The idea of going on a cruise with some 4,000 strangers makes me slightly seasick. I am not cut out for cramped cabins, crowded Jacuzzis, long buffet lines, and shore excursions aboard a tour bus—never mind the threat of rotovirus, otherwise known as the stomach flu, which has been reported in outbreaks aboard some of the behemoth ships. “You’ll never catch me on a big cruise ship,” I’ve always said. “Too many people.”
I much prefer the benefits of personalized service with, say, a private butler. Who wouldn’t? As a traveler who doesn’t like to fold clothes yet loves a neat drawer, how can I resist someone else unpacking my bags on arrival? Luckily, cruise ships are beginning to realize I’m not the only one. Many megaships are now adding roomy junior, duplex, and penthouse suites to their cabin offerings. Typically, they are clustered in exclusive hideaways with butlers and concierge service off-limits to almost every passenger except a privileged keycard-carrying few. Smaller lines with 500-passenger capacity like Silversea and Regent Seven Seas have already mastered the five-star service and offer swank all-suites cruises.
In fact, this more sophisticated and upscale version of cruising is becoming so widespread that the industry calls it the “ship within a ship” experience, with VIP decks accessible only to other suite passengers. Almost all are booked months in advance. The Villa Complex on Norwegian Cruise Line’s newest and largest 4,100-passenger ship, Epic, includes 13 penthouses—with one measuring up to 2,200 square meters—where guests order from a special room-service menu and enjoy private courtyard, pool, lounge, and fitness areas.

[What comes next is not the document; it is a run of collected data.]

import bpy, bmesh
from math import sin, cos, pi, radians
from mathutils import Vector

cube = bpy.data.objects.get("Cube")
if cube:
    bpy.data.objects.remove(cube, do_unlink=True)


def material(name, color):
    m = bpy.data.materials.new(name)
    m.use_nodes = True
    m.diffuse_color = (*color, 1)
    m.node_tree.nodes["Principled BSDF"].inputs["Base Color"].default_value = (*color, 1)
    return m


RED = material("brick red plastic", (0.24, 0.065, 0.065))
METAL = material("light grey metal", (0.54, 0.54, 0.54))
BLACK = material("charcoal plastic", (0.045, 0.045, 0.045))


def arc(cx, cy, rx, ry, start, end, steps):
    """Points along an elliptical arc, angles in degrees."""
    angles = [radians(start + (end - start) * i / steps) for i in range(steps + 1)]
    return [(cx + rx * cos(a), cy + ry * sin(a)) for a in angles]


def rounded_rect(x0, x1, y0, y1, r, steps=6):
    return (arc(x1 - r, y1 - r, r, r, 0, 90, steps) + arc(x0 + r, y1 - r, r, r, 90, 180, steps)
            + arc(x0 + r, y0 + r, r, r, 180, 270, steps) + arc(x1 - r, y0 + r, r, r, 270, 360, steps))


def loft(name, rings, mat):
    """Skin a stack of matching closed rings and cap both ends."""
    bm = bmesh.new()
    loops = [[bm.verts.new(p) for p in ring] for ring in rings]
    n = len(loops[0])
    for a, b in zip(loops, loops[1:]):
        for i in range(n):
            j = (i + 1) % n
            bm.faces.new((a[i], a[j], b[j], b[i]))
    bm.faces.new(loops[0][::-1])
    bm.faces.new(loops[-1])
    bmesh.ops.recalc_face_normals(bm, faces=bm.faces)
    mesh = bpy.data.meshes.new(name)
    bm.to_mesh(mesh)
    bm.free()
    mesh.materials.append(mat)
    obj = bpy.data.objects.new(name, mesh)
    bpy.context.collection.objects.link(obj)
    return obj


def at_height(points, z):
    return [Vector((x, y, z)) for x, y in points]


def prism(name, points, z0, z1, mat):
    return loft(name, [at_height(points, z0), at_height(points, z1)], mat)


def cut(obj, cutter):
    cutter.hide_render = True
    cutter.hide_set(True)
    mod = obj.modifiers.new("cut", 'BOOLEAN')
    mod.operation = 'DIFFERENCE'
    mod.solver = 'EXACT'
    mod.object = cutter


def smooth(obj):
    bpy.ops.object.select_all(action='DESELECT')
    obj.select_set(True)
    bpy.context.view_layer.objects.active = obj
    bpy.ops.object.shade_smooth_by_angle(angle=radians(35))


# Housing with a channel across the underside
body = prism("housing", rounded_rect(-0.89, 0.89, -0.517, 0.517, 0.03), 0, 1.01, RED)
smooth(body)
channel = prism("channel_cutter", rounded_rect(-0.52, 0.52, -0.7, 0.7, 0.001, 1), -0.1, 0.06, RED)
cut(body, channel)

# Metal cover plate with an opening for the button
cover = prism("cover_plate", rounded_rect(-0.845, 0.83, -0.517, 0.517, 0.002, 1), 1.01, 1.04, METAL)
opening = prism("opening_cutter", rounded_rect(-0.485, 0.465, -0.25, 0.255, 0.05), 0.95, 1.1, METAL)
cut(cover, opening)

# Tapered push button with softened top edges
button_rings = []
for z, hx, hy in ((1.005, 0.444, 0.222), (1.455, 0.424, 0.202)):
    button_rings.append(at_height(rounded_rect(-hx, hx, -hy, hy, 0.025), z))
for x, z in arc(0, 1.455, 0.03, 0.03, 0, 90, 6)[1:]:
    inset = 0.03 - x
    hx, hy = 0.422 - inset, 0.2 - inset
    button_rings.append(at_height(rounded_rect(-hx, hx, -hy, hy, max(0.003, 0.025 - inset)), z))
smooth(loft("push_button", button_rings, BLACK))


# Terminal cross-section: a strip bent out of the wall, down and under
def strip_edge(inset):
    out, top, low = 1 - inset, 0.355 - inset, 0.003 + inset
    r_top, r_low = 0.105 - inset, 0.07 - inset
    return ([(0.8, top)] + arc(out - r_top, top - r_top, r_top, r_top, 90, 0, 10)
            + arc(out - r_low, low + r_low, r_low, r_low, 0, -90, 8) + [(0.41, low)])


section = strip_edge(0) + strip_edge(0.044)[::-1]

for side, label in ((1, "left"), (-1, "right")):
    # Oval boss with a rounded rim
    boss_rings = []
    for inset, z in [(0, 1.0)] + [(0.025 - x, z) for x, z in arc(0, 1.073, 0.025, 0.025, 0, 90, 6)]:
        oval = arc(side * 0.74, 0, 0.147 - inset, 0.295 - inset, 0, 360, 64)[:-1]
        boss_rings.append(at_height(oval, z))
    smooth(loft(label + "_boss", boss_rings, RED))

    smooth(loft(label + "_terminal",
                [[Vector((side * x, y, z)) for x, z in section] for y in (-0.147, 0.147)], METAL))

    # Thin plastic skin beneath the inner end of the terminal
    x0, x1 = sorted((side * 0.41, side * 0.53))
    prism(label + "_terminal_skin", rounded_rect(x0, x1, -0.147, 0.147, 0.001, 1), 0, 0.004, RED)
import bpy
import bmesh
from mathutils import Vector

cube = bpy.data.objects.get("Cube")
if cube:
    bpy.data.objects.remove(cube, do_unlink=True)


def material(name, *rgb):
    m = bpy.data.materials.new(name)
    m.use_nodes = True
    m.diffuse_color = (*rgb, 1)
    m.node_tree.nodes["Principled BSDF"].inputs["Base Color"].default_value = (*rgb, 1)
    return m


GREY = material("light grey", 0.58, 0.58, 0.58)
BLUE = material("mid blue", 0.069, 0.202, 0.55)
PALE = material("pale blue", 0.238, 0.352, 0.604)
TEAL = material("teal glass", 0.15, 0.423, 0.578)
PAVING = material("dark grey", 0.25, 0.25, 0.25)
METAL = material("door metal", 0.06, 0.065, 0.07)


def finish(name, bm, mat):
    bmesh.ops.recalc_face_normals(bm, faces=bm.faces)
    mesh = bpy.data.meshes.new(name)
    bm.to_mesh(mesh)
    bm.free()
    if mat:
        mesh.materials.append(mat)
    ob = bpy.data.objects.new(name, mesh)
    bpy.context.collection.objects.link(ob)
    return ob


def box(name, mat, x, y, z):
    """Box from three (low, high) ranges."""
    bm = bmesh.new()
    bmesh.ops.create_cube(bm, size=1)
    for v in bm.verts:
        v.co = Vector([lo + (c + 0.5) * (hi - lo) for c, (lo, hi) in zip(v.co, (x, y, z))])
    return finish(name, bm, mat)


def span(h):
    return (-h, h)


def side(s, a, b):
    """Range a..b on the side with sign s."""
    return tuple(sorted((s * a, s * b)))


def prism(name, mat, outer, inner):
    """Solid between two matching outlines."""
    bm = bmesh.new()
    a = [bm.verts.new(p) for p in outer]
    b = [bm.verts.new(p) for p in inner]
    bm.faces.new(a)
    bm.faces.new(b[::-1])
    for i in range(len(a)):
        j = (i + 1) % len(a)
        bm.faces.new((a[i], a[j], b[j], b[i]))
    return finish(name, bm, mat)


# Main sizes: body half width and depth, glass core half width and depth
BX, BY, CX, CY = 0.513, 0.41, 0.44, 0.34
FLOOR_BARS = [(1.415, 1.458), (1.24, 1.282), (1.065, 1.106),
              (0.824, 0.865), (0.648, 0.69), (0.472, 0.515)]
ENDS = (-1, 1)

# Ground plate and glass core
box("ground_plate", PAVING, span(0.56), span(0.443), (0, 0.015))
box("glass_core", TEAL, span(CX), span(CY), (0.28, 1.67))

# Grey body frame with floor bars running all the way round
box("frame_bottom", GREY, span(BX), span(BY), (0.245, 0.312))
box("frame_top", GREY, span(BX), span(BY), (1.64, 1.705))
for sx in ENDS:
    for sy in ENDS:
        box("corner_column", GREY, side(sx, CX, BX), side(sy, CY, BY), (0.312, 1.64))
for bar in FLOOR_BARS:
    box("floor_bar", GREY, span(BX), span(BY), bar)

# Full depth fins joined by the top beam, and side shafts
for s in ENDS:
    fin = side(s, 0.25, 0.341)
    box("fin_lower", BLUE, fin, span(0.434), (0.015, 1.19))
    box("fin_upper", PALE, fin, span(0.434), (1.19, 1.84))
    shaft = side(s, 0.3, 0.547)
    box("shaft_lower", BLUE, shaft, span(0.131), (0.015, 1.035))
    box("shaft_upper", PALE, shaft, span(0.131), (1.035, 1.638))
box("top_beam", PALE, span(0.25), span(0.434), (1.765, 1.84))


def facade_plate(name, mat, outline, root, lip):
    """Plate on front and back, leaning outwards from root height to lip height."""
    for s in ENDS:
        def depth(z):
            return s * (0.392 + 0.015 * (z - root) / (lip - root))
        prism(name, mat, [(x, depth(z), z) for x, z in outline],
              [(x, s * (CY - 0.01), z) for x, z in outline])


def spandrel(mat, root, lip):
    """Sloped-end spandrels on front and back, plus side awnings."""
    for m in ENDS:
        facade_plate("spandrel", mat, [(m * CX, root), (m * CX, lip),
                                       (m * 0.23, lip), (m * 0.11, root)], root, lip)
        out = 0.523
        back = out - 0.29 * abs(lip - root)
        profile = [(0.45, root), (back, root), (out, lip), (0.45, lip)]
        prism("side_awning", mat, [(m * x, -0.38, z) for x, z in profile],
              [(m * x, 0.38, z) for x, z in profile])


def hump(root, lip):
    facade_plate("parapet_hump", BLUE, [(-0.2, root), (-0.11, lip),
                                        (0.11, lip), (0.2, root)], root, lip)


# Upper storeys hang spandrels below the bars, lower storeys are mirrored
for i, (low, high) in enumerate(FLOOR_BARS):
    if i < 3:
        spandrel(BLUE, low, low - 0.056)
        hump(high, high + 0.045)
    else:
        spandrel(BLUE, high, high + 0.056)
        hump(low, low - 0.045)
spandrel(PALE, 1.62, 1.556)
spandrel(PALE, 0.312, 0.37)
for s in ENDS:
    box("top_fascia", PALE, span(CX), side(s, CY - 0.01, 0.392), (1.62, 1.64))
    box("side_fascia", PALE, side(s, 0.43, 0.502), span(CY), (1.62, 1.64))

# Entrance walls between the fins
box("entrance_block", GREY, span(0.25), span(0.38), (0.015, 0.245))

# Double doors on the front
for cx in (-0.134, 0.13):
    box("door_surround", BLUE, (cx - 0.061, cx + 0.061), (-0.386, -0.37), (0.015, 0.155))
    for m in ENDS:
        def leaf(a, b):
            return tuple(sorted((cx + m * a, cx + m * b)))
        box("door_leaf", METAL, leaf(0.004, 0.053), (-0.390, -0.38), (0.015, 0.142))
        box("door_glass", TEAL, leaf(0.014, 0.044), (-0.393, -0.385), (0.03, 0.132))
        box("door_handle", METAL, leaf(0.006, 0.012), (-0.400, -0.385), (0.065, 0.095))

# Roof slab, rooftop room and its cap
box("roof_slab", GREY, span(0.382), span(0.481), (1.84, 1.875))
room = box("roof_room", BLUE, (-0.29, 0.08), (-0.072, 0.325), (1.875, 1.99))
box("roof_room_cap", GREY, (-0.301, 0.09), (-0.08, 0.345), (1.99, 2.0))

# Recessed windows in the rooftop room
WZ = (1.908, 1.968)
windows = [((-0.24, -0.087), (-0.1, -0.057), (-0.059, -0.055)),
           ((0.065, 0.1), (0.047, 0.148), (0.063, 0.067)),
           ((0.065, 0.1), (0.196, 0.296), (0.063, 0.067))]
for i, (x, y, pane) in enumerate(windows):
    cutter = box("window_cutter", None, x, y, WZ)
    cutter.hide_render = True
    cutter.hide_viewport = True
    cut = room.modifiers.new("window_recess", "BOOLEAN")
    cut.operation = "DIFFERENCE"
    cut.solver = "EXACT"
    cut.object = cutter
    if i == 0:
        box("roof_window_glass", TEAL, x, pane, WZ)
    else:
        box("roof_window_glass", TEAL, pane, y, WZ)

The November arrival of Royal Caribbean’s Allure of the Seas, with a passenger capacity of 5,400, has eight different types of suites, including three loft categories that vary in size, with a Concierge Club lounge and reserved prime seating for shows. The AquaClass status on the 2,850-guest Celebrity Eclipse buys guests accommodations in one of the 130 staterooms on Deck 11 that include, among other amenities, access to Blu, the specialty restaurant designed exclusively for AquaClass guests.
The inauguration this month of Cunard’s new Queen Elizabeth includes a category called Queens Grill, with grand duplex suites of more than 730 square meters, members-only restaurants and priority disembarkation. “It completely changes the way you experience the ship,” says Barbara Muckermann, head of corporate marketing for MSC Cruises, which last year launched aboard its new ship Splendida the MSC Yacht Club, an exclusive area complete with 99 suites. Among the most luxurious: two suites spanning the corners of the ship. Suites guests have a pool deck all to themselves on 18, seating at the chef’s table in the main dining room, and a private elevator to whisk them to the spa, concierge desk, and the 24-hour Topsail Lounge with panoramic views above the bow.
To see if club membership has its privileges, I booked a suite aboard the Splendida for a seven-night Mediterranean cruise in September. I admit that once you get past the overwhelming number of people on a megaship, the dining and entertainment options far outweigh those on smaller ships. Norwegian’s Epic, for example, has featured the Blue Man Group and Cirque du Soleil.)
But for this trip I wanted simply to relax in peace with the sea. And to my surprise, I succeeded. Though the 4,000-passenger ship was sold out, I never saw more than 50 people at a time spread out on the two members-only lounge floors, beginning on deck 15. It never even got crowded on the sundeck. Each morning I was able to push aside several empty wicker tanning chairs to make room for yoga in front of the pool.
The public spaces, where the rest of the ship’s 3,800 passengers lounged, didn’t allow for the same leisure because there was never a dull moment—what with all the jazz music, talent shows, dance classes, and 4-D interactive cinema. Down there it felt more like you were part of a small private college. Though the energy was more alive, it bordered on suffocating. When families with children couldn’t find seats together in the main lounge area, teenagers and small children sat on the spiral staircase as their parents decided what to do next.
At night, while I was occasionally tempted to ease into the 1,600-seat theater for the old-time charm of a Broadway show, I was mostly ready to retreat back to deck 15, where two butlers are assigned to each suite and the gracious host at the concierge desk apologizes if you have to wait a few minutes to ask a question. Inside the elevators there’s an MSC Yacht Club keycard identification system that, when activated by a passenger, allows the elevator to bypass all other floors and run express to 15—even if people are already in the elevator when the club passenger gets on. I never used it but was in the elevator when others did, prompting the regular passengers to press buttons in panic as they tried to figure out what was going on.
The main entertainment for me was eating at the Mediterranean restaurant L’Olivo, which was designed for Yacht Club members; other guests pay à la carte for the 50-bottle wine list and food from 14 different countries. My first couple of days I spent time talking to the sommelier, Leonardo Spreca, about a cold I had caught that wouldn’t go away. He fixed me his “mother’s secret recipe”: a glass of hot red wine, honey, and nutmeg. I felt much better the next day, and happily realized that it’s possible to get a small-ship feel inside big-ship space.